*WHAT TO DO*: Would you repeat the listing below exactly, with no pictures in it?
--- DATA EXTRACTS ---
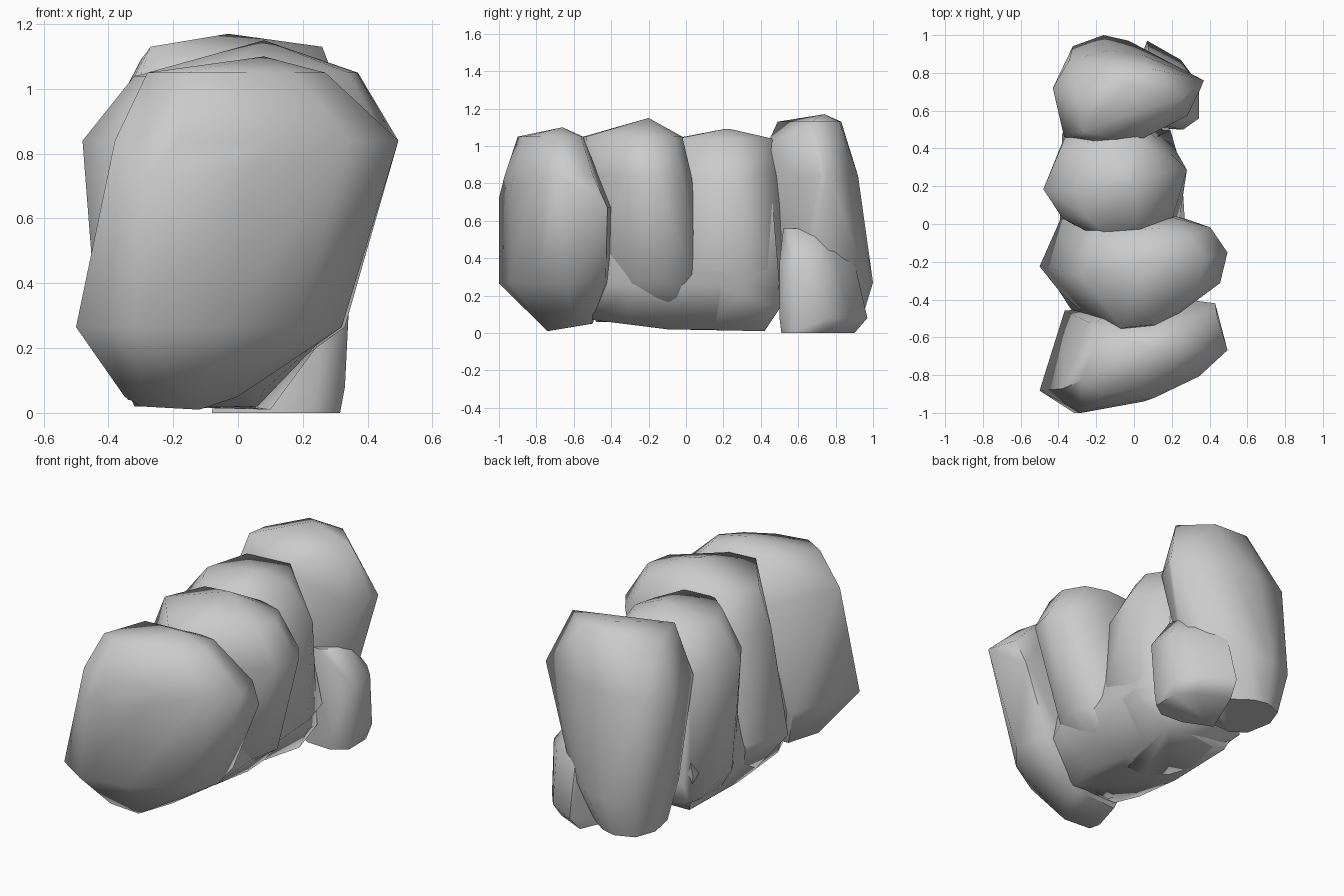
import bpy, bmesh, math


def rock(name, plan, levels, corners=()):
    """Faceted boulder: the plan outline is fitted to each level's
    (z, xmin, xmax, ymin, ymax) bounds, a few extra corners are added,
    then everything is wrapped in a convex hull."""
    xs, ys = [p[0] for p in plan], [p[1] for p in plan]
    bm = bmesh.new()
    for z, x0, x1, y0, y1 in levels:
        for x, y in plan:
            u = (x - min(xs)) / (max(xs) - min(xs))
            v = (y - min(ys)) / (max(ys) - min(ys))
            bm.verts.new((x0 + u * (x1 - x0), y0 + v * (y1 - y0), z))
    for co in corners:
        bm.verts.new(co)
    bmesh.ops.remove_doubles(bm, verts=bm.verts, dist=0.02)
    hull = bmesh.ops.convex_hull(bm, input=bm.verts)
    loose = {g for g in hull["geom_interior"] + hull["geom_unused"]
             if isinstance(g, bmesh.types.BMVert)}
    bmesh.ops.delete(bm, geom=list(loose), context='VERTS')
    bmesh.ops.recalc_face_normals(bm, faces=bm.faces)
    mesh = bpy.data.meshes.new(name)
    bm.to_mesh(mesh)
    bm.free()
    ob = bpy.data.objects.new(name, mesh)
    bpy.context.collection.objects.link(ob)
    bpy.ops.object.select_all(action='DESELECT')
    ob.select_set(True)
    bpy.context.view_layer.objects.active = ob
    bpy.ops.object.shade_smooth_by_angle(angle=math.radians(60))


# Front slab, leaning to the right
rock("front_rock",
     [(-.5, -.88), (-.28, -1), (.05, -.94), (.32, -.8), (.49, -.63),
      (.43, -.42), (.28, -.4), (-.34, -.45)],
     [(.05, -.35, 0, -.77, -.5), (.265, -.5, .32, -1, -.41),
      (.84, -.38, .495, -.97, -.48), (1.05, -.28, .27, -.9, -.55)],
     [(-.3, -.74, .02), (-.12, -.74, .01), (.08, -.66, 1.1),
      (.43, -.42, .67), (.28, -.4, .67), (.05, -.94, .75), (-.28, -1, .72)])

# Second slab, the tallest of the middle pair
rock("front_middle_rock",
     [(-.5, -.24), (-.17, -.57), (.08, -.55), (.45, -.3), (.495, -.13),
      (.39, .01), (.18, .06), (-.35, .03)],
     [(.06, -.34, .05, -.48, .1), (.265, -.5, .33, -.57, .09),
      (.84, -.37, .495, -.57, .03), (1.05, -.28, .37, -.55, -.02)],
     [(.08, -.2, 1.15)])

# Third slab, narrower, with a wide foot towards the back
rock("back_middle_rock",
     [(-.48, .19), (-.38, .04), (-.17, -.07), (.1, -.05), (.22, .14),
      (.28, .29), (.07, .5), (-.36, .47)],
     [(.02, -.3, .06, -.1, .42), (.2, -.43, .24, -.08, .52),
      (.84, -.48, .28, -.08, .5), (1.04, -.32, .14, -.06, .46),
      (1.09, -.1, 0, .2, .24)],
     [(.1, .42, .01), (.16, .5, .13), (-.36, .48, .1),
      (.2, .02, .8), (.24, .02, .3)])

# Back slab with a diagonal ridge on top
rock("back_rock",
     [(-.43, .77), (-.34, .94), (-.12, 1), (.06, .97), (.26, .87),
      (.37, .76), (.3, .6), (.04, .47), (-.2, .46), (-.37, .55)],
     [(.04, -.34, .05, .55, .93), (.27, -.39, .2, .47, 1),
      (.84, -.43, .35, .45, .92)],
     [(-.27, .49, 1.13), (.26, .67, 1.13), (-.12, .83, 1.13),
      (.1, .82, 1.13), (-.03, .74, 1.17), (-.3, .68, 1.09),
      (.37, .76, .84), (-.37, .46, .84), (-.2, .43, 1.0), (.0, .43, 1.0)])

# Small boulder at the foot of the back slab
rock("foot_rock",
     [(-.08, .6), (.1, .51), (.25, .5), (.34, .57), (.34, .76),
      (.25, .87), (.06, .97)],
     [(0, -.08, .315, .51, .9), (.08, -.06, .33, .5, .97),
      (.38, -.05, .345, .5, .9), (.56, -.05, .22, .52, .8)])

# Base that joins the middle slabs underneath
rock("middle_base",
     [(-.4, -.35), (-.3, -.5), (.2, -.5), (.3, -.3), (.26, .3), (.2, .5),
      (-.38, .48)],
     [(.02, -.32, .06, -.1, .42), (.07, -.34, .08, -.5, .45),
      (.26, -.4, .29, -.5, .5), (.85, -.24, .16, -.45, .45)])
---
*ANSWER AREA*:
import bpy, bmesh, math


def rock(name, plan, levels, corners=()):
    """Faceted boulder: the plan outline is fitted to each level's
    (z, xmin, xmax, ymin, ymax) bounds, a few extra corners are added,
    then everything is wrapped in a convex hull."""
    xs, ys = [p[0] for p in plan], [p[1] for p in plan]
    bm = bmesh.new()
    for z, x0, x1, y0, y1 in levels:
        for x, y in plan:
            u = (x - min(xs)) / (max(xs) - min(xs))
            v = (y - min(ys)) / (max(ys) - min(ys))
            bm.verts.new((x0 + u * (x1 - x0), y0 + v * (y1 - y0), z))
    for co in corners:
        bm.verts.new(co)
    bmesh.ops.remove_doubles(bm, verts=bm.verts, dist=0.02)
    hull = bmesh.ops.convex_hull(bm, input=bm.verts)
    loose = {g for g in hull["geom_interior"] + hull["geom_unused"]
             if isinstance(g, bmesh.types.BMVert)}
    bmesh.ops.delete(bm, geom=list(loose), context='VERTS')
    bmesh.ops.recalc_face_normals(bm, faces=bm.faces)
    mesh = bpy.data.meshes.new(name)
    bm.to_mesh(mesh)
    bm.free()
    ob = bpy.data.objects.new(name, mesh)
    bpy.context.collection.objects.link(ob)
    bpy.ops.object.select_all(action='DESELECT')
    ob.select_set(True)
    bpy.context.view_layer.objects.active = ob
    bpy.ops.object.shade_smooth_by_angle(angle=math.radians(60))


# Front slab, leaning to the right
rock("front_rock",
     [(-.5, -.88), (-.28, -1), (.05, -.94), (.32, -.8), (.49, -.63),
      (.43, -.42), (.28, -.4), (-.34, -.45)],
     [(.05, -.35, 0, -.77, -.5), (.265, -.5, .32, -1, -.41),
      (.84, -.38, .495, -.97, -.48), (1.05, -.28, .27, -.9, -.55)],
     [(-.3, -.74, .02), (-.12, -.74, .01), (.08, -.66, 1.1),
      (.43, -.42, .67), (.28, -.4, .67), (.05, -.94, .75), (-.28, -1, .72)])

# Second slab, the tallest of the middle pair
rock("front_middle_rock",
     [(-.5, -.24), (-.17, -.57), (.08, -.55), (.45, -.3), (.495, -.13),
      (.39, .01), (.18, .06), (-.35, .03)],
     [(.06, -.34, .05, -.48, .1), (.265, -.5, .33, -.57, .09),
      (.84, -.37, .495, -.57, .03), (1.05, -.28, .37, -.55, -.02)],
     [(.08, -.2, 1.15)])

# Third slab, narrower, with a wide foot towards the back
rock("back_middle_rock",
     [(-.48, .19), (-.38, .04), (-.17, -.07), (.1, -.05), (.22, .14),
      (.28, .29), (.07, .5), (-.36, .47)],
     [(.02, -.3, .06, -.1, .42), (.2, -.43, .24, -.08, .52),
      (.84, -.48, .28, -.08, .5), (1.04, -.32, .14, -.06, .46),
      (1.09, -.1, 0, .2, .24)],
     [(.1, .42, .01), (.16, .5, .13), (-.36, .48, .1),
      (.2, .02, .8), (.24, .02, .3)])

# Back slab with a diagonal ridge on top
rock("back_rock",
     [(-.43, .77), (-.34, .94), (-.12, 1), (.06, .97), (.26, .87),
      (.37, .76), (.3, .6), (.04, .47), (-.2, .46), (-.37, .55)],
     [(.04, -.34, .05, .55, .93), (.27, -.39, .2, .47, 1),
      (.84, -.43, .35, .45, .92)],
     [(-.27, .49, 1.13), (.26, .67, 1.13), (-.12, .83, 1.13),
      (.1, .82, 1.13), (-.03, .74, 1.17), (-.3, .68, 1.09),
      (.37, .76, .84), (-.37, .46, .84), (-.2, .43, 1.0), (.0, .43, 1.0)])

# Small boulder at the foot of the back slab
rock("foot_rock",
     [(-.08, .6), (.1, .51), (.25, .5), (.34, .57), (.34, .76),
      (.25, .87), (.06, .97)],
     [(0, -.08, .315, .51, .9), (.08, -.06, .33, .5, .97),
      (.38, -.05, .345, .5, .9), (.56, -.05, .22, .52, .8)])

# Base that joins the middle slabs underneath
rock("middle_base",
     [(-.4, -.35), (-.3, -.5), (.2, -.5), (.3, -.3), (.26, .3), (.2, .5),
      (-.38, .48)],
     [(.02, -.32, .06, -.1, .42), (.07, -.34, .08, -.5, .45),
      (.26, -.4, .29, -.5, .5), (.85, -.24, .16, -.45, .45)])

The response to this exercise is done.